Resent research suggest that 13-22% of children and teens have some form of behavioral problems. Unfortunately, the percentage is doubled in households with lower socioeconomic status due to additional life stressors.
Resent studies also suggest that 70-80% of parents have concerns about their child's behavior when they visit their physician for routine or acute care. But only small number of parents actually bring these concerns to the physician unless they are directly asked about behavior issues.
Usually parents express concern regarding common behaviors in their children that become problematic such as getting dressed, eating, toilet habits, problems with social interactions, aggression, hostility and withdrawal. In some cases behavioral problems are affected by child's developmental issues such as ADHD (Attention Deficit Hyperactivity Disorder) or ADD (Attention Deficit Disorder). Most parents do the right thing in trying to resolve problems with their children's behavior, but first they need to understand what is normal in terms of child development and what is abnormal. Parents also need to understand why the child is engaging in a particular maladaptive behavior.
At first parents should be able to answer the following questions:
Behavioral problems should be addressed in the early stages of child's development. The outcome is much better when the problem is addressed at the younger age and when parents are more consistent in implementing helpful interventions. The severity of behavioral problems get worse in adolescence because they are bigger, smarter and have had more time to develop their maladaptive behaviors.

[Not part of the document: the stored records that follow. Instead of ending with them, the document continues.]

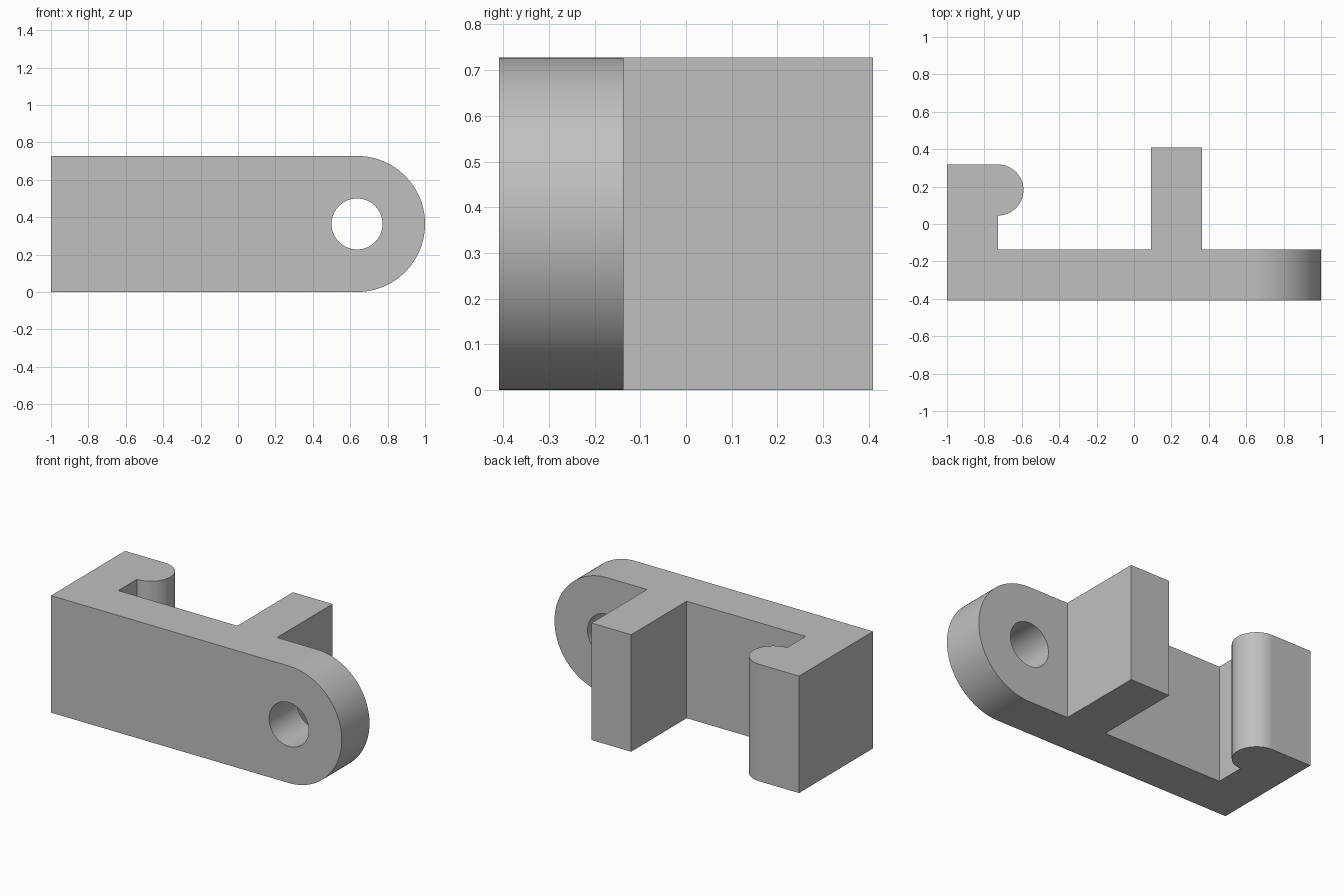
import bpy, bmesh
from math import sin, cos, pi, radians
from mathutils import Vector

cube = bpy.data.objects.get("Cube")
if cube:
    bpy.data.objects.remove(cube, do_unlink=True)

U = 1 / 11                       # design unit
HEIGHT = 8 * U
FRONT, BACK = -4.5 * U, 4.5 * U
PLATE_BACK = FRONT + 3 * U
EYE_X, EYE_Z = 7 * U, 4 * U      # centre of the rounded end and its hole

grey = bpy.data.materials.new("plain grey")
grey.use_nodes = True
grey.diffuse_color = (0.53, 0.53, 0.53, 1)
grey.node_tree.nodes["Principled BSDF"].inputs["Base Color"].default_value = grey.diffuse_color


def arc(cx, cy, r, start, end, steps):
    angles = [start + (end - start) * i / steps for i in range(steps + 1)]
    return [(cx + r * cos(a), cy + r * sin(a)) for a in angles]


def prism(name, points, direction):
    """Extrude a closed outline of 3D points into a solid."""
    bm = bmesh.new()
    face = bm.faces.new([bm.verts.new(p) for p in points])
    grown = bmesh.ops.extrude_face_region(bm, geom=[face], use_keep_orig=True)
    moved = [v for v in grown["geom"] if isinstance(v, bmesh.types.BMVert)]
    bmesh.ops.translate(bm, verts=moved, vec=Vector(direction))
    bmesh.ops.recalc_face_normals(bm, faces=bm.faces)
    mesh = bpy.data.meshes.new(name)
    bm.to_mesh(mesh)
    bm.free()
    mesh.materials.append(grey)
    obj = bpy.data.objects.new(name, mesh)
    bpy.context.collection.objects.link(obj)
    return obj


def carve(target, cutter, operation):
    cutter.hide_render = True
    mod = target.modifiers.new(operation.title(), "BOOLEAN")
    mod.operation, mod.solver, mod.object = operation, "EXACT", cutter
    bpy.context.view_layer.objects.active = target
    bpy.ops.object.modifier_apply(modifier=mod.name)
    bpy.data.objects.remove(cutter, do_unlink=True)


# Plan outline: plate, square rib and hook with a round lip
hook_x = -8 * U
plan = [(-1, FRONT), (1.1, FRONT), (1.1, PLATE_BACK),
        (4 * U, PLATE_BACK), (4 * U, BACK), (U, BACK), (U, PLATE_BACK),
        (hook_x, PLATE_BACK)]
plan += arc(hook_x, 2 * U, 1.5 * U, -pi / 2, pi / 2, 32)
plan += [(-1, 3.5 * U)]
bracket = prism("hooked_bracket", [(x, y, 0) for x, y in plan], (0, 0, HEIGHT))

# Rounded end of the plate
side = [(-1.1, HEIGHT + 0.1), (-1.1, -0.1), (0.5, -0.1), (0.5, 0)]
side += arc(EYE_X, EYE_Z, 4 * U, -pi / 2, pi / 2, 64)
side += [(0.5, HEIGHT), (0.5, HEIGHT + 0.1)]
carve(bracket, prism("end_cutter", [(x, -0.6, z) for x, z in side], (0, 1.2, 0)), "INTERSECT")

# Pin hole through the rounded end
hole = arc(EYE_X, EYE_Z, 1.5 * U, 0, 2 * pi, 64)[:-1]
carve(bracket, prism("hole_cutter", [(x, -0.6, z) for x, z in hole], (0, 1.2, 0)), "DIFFERENCE")

# Smooth round surfaces, crisp edges elsewhere
bpy.ops.object.select_all(action="DESELECT")
bracket.select_set(True)
bpy.context.view_layer.objects.active = bracket
bpy.ops.object.shade_smooth_by_angle(angle=radians(30))
weighted = bracket.modifiers.new("Weighted Normals", "WEIGHTED_NORMAL")
weighted.keep_sharp = True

Parents who start addressing problematic behavior of their children earlier could protect them from experiencing a negative impact on their development, help them enjoy the things they should be enjoying at each age, and avoid any possible negative impact with their peers and at school. Lets take a look at possible causes for behavioral problems in children and adolescents:
Familial Causes of Behavioral Problems
It is very important to rule out coexisting conditions and problems listed above before categorizing a child with a behavioral problem. For many children, teens, and even adults it is much easier to express anger than underlying, deeper emotions. Furthermore , many families encourage open expression of anger by modeling aggression through yelling and physical violence. Children often repeat what they see. Similarly, other families cultivate avoidance of conflict, where children are taught to cover true feelings or not express negative feelings at all. Both behavioral models are unhealthy for children since they do not have sufficient skills to express their negative feelings.
Some serious behavioral problems ask for immediate attention despite of the underlying cause. If your child displays any of these behaviors, it is possible that he or she could be diagnosed with Conduct Disorder:
It is very important to understand that the symptoms listed above serve only as a guide. Parents should be looking for professional help of a trained licensed professional who will be able to appropriately assess you child with behavioral problems and find an appropriate treatment plan to fit their needs.
The following treatment options for children and adolescents who have behavioral problems were found helpful include: